Please write out exactly the lines of the data below from the line holding "function gnome(x, y, z, k)" through the line holding "beards.push(ball(0.034 * k, x, y", and leave out the rest.

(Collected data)

--

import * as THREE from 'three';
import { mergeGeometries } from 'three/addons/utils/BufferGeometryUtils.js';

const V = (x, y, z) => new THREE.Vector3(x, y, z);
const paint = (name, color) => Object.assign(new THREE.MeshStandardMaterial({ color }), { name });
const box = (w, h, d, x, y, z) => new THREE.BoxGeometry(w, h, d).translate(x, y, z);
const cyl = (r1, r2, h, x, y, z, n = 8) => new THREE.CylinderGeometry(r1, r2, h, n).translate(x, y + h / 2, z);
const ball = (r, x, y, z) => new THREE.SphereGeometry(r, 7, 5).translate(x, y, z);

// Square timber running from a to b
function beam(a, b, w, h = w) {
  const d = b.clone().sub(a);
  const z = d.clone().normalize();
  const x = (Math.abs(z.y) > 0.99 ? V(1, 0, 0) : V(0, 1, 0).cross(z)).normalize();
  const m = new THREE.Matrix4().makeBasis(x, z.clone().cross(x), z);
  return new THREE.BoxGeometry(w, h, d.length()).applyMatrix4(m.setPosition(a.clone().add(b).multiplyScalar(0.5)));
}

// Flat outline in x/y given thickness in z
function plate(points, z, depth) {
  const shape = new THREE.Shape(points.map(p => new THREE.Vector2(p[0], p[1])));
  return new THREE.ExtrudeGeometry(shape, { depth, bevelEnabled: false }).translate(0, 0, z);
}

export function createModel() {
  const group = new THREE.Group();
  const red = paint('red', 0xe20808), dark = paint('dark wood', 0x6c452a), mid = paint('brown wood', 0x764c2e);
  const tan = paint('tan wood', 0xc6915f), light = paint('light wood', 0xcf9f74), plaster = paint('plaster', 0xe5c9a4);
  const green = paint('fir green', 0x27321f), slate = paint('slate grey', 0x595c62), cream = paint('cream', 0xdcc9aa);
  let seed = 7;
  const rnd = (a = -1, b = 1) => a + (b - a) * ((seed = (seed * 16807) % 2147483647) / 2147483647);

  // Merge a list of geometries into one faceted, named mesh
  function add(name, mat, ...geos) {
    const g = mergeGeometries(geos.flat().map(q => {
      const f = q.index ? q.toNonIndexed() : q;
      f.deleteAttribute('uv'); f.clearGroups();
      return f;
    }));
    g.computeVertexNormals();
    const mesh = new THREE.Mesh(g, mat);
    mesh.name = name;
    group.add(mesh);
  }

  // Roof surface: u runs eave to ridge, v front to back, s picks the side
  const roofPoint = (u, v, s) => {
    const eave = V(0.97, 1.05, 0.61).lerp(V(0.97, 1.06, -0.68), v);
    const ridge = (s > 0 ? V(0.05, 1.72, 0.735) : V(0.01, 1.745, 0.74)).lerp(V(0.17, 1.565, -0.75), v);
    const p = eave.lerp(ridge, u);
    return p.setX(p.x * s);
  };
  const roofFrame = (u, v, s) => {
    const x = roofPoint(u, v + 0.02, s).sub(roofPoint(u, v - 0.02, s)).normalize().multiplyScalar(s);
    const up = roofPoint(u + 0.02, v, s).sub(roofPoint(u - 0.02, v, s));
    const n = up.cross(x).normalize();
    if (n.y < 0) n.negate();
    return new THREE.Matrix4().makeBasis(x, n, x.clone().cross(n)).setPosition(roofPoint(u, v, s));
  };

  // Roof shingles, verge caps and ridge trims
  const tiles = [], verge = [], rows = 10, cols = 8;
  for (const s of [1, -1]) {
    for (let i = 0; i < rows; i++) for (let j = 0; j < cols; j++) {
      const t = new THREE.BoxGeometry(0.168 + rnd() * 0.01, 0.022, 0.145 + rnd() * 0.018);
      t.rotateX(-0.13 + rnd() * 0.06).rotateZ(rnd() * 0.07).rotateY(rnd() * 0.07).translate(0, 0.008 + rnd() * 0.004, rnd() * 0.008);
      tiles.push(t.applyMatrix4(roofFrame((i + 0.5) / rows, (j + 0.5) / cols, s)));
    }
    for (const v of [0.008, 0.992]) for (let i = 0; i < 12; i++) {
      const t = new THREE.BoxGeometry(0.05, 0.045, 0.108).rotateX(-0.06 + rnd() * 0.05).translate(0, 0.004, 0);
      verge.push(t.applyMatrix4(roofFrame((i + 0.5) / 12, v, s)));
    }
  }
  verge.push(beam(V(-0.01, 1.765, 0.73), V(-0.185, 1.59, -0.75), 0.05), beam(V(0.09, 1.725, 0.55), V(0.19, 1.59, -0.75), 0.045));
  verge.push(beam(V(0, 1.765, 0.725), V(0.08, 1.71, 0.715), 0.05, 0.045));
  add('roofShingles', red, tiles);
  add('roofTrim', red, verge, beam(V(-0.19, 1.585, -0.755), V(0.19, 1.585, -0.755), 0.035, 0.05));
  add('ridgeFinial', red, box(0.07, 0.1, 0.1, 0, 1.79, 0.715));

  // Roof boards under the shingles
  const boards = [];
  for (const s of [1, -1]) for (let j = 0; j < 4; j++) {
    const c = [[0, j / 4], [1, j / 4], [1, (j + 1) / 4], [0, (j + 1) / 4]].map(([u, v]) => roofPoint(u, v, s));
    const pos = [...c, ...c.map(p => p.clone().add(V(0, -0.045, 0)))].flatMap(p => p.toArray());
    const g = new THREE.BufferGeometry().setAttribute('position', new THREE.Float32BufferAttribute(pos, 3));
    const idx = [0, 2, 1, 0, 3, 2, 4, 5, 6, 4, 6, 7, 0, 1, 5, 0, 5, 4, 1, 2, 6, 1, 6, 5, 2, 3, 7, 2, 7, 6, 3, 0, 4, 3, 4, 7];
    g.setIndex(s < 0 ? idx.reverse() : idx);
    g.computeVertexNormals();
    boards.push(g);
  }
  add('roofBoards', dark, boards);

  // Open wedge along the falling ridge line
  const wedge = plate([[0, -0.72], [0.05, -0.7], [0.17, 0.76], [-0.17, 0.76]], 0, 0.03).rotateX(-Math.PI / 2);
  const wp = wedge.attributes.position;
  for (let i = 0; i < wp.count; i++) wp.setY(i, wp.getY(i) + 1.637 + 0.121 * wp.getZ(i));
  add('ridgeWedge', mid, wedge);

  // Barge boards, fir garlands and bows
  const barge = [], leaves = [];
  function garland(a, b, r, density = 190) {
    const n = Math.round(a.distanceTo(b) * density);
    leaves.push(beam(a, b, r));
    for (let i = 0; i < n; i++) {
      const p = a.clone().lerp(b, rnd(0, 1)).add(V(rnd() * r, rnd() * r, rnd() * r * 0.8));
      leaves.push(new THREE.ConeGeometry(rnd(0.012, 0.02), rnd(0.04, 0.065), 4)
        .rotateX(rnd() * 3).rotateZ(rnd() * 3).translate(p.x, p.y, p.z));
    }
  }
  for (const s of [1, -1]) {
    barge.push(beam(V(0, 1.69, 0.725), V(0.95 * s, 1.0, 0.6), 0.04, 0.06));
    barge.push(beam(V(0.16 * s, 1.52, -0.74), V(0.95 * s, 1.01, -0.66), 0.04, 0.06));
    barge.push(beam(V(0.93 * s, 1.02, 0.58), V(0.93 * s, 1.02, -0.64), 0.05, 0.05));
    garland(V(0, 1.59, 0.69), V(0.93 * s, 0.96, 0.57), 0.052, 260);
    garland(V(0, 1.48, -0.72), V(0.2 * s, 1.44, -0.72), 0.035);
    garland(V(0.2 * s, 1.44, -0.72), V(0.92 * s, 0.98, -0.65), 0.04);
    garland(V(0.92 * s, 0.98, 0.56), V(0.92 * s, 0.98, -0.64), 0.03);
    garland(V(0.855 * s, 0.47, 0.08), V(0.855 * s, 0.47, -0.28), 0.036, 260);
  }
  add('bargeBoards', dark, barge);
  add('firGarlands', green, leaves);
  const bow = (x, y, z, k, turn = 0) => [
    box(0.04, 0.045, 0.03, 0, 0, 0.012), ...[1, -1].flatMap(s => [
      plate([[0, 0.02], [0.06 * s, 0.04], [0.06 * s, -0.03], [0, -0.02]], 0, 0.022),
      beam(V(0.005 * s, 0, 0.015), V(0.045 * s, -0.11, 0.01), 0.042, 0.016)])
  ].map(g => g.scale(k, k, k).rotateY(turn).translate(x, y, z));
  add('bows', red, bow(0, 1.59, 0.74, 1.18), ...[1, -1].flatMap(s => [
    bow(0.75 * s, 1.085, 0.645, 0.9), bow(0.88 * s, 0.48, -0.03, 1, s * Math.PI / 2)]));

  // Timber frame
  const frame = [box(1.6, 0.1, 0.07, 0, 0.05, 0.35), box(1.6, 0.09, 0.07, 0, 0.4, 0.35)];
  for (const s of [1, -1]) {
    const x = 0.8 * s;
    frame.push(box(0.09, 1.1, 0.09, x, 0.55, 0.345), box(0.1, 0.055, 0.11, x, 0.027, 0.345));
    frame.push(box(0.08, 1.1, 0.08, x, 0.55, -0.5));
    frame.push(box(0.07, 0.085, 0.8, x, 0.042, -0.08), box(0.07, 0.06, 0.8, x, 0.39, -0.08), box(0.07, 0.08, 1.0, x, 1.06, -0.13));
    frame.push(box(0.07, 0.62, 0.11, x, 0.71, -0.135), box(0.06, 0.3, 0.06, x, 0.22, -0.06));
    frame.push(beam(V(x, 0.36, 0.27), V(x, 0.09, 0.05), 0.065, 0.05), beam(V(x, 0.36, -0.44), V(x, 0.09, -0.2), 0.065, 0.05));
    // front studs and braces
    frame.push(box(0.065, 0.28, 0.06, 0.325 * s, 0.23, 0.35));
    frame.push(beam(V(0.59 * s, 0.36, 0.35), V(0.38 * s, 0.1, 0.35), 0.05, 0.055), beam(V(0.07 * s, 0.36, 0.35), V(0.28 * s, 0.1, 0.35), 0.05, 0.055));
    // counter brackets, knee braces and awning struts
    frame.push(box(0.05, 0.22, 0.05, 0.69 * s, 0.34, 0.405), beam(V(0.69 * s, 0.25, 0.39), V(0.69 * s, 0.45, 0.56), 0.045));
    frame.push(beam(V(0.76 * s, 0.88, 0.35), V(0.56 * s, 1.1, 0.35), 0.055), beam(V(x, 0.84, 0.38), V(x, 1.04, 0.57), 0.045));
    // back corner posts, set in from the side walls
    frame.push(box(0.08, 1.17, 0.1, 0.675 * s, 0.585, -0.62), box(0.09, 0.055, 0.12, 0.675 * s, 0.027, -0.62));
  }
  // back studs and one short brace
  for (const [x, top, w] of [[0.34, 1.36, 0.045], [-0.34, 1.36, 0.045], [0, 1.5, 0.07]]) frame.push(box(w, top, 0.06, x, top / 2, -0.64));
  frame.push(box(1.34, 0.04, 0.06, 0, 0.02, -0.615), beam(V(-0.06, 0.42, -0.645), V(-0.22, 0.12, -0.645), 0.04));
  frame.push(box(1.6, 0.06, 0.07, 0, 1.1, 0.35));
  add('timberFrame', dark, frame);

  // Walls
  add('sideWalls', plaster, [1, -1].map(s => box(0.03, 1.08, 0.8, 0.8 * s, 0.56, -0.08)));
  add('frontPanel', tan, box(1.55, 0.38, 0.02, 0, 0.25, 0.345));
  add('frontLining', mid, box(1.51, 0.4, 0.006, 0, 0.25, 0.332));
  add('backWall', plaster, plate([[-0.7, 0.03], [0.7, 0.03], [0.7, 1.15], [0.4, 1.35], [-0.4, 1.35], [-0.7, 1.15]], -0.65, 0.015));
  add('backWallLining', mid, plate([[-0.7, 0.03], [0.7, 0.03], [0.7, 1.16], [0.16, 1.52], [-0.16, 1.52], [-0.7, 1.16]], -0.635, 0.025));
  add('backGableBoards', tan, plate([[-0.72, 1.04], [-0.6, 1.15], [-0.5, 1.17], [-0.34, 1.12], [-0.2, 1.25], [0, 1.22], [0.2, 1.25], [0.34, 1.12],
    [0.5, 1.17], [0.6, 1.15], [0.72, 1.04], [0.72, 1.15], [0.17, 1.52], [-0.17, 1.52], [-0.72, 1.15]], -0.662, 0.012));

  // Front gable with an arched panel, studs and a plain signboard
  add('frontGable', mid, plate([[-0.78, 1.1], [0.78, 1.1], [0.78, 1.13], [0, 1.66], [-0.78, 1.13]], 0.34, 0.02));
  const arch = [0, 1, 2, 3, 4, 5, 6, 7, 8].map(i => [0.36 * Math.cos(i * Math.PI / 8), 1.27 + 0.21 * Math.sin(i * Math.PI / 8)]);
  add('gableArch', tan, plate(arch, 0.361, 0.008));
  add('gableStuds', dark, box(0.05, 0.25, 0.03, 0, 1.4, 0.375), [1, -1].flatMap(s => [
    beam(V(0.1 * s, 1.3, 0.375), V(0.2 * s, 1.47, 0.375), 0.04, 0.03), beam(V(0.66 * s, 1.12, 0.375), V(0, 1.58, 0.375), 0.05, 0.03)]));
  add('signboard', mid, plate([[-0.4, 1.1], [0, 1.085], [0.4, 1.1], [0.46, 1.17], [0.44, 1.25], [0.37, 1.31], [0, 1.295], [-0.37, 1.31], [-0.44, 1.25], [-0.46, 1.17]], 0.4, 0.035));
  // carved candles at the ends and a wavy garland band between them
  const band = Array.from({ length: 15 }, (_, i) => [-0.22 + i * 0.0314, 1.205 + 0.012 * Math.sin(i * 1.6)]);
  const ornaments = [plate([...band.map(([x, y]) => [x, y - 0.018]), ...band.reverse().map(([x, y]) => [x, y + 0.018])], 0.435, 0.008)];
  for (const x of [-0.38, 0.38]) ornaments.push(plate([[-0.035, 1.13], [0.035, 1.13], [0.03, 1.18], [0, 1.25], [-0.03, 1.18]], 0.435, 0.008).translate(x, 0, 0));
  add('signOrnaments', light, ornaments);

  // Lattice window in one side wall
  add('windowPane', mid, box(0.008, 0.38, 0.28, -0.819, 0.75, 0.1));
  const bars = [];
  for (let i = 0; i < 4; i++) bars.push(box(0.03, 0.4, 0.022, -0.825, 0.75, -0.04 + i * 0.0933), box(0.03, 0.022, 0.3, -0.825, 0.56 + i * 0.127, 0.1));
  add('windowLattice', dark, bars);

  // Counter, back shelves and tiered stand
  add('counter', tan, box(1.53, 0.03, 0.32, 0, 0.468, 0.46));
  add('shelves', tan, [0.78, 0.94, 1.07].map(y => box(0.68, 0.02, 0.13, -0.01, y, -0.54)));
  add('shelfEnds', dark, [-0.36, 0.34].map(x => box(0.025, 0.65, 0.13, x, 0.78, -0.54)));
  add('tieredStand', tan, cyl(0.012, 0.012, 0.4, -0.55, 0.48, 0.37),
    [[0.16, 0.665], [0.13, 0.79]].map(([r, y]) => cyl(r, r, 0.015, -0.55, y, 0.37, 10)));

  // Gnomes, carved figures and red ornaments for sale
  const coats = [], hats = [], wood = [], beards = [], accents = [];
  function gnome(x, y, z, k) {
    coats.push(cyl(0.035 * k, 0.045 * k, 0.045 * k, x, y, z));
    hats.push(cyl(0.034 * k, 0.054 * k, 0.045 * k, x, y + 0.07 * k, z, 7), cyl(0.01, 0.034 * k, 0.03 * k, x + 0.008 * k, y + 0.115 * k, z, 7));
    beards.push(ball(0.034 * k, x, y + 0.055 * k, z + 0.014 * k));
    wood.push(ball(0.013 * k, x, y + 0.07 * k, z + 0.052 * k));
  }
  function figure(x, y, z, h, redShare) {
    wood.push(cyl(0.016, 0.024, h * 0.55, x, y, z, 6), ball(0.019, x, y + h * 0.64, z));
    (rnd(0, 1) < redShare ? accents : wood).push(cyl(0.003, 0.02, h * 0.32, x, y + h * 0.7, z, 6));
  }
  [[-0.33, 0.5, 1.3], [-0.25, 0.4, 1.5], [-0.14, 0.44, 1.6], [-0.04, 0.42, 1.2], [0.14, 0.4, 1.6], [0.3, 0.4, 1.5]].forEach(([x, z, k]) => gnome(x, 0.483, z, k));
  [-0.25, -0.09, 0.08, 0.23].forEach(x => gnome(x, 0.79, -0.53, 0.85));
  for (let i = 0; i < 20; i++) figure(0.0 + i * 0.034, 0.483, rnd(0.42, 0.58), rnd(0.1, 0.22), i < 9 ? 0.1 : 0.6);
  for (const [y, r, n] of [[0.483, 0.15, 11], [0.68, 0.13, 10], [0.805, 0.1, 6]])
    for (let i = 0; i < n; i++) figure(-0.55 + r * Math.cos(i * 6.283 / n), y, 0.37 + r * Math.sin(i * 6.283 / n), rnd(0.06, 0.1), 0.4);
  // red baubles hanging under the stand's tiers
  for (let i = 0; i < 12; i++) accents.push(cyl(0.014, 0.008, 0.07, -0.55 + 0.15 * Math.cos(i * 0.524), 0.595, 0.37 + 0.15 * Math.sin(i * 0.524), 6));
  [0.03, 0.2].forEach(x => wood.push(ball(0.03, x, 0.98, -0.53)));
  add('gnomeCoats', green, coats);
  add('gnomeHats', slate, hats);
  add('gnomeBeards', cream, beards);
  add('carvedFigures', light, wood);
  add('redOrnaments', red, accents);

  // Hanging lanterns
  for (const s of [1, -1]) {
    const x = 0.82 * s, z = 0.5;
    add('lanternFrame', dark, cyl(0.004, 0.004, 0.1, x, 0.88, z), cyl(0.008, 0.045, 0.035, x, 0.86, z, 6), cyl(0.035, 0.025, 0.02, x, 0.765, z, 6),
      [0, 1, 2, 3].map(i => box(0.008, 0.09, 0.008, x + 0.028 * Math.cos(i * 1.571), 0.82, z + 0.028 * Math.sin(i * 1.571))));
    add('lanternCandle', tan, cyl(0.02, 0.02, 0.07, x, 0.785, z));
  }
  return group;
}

--

• _Exercise response_:
  function gnome(x, y, z, k) {
    coats.push(cyl(0.035 * k, 0.045 * k, 0.045 * k, x, y, z));
    hats.push(cyl(0.034 * k, 0.054 * k, 0.045 * k, x, y + 0.07 * k, z, 7), cyl(0.01, 0.034 * k, 0.03 * k, x + 0.008 * k, y + 0.115 * k, z, 7));
    beards.push(ball(0.034 * k, x, y + 0.055 * k, z + 0.014 * k));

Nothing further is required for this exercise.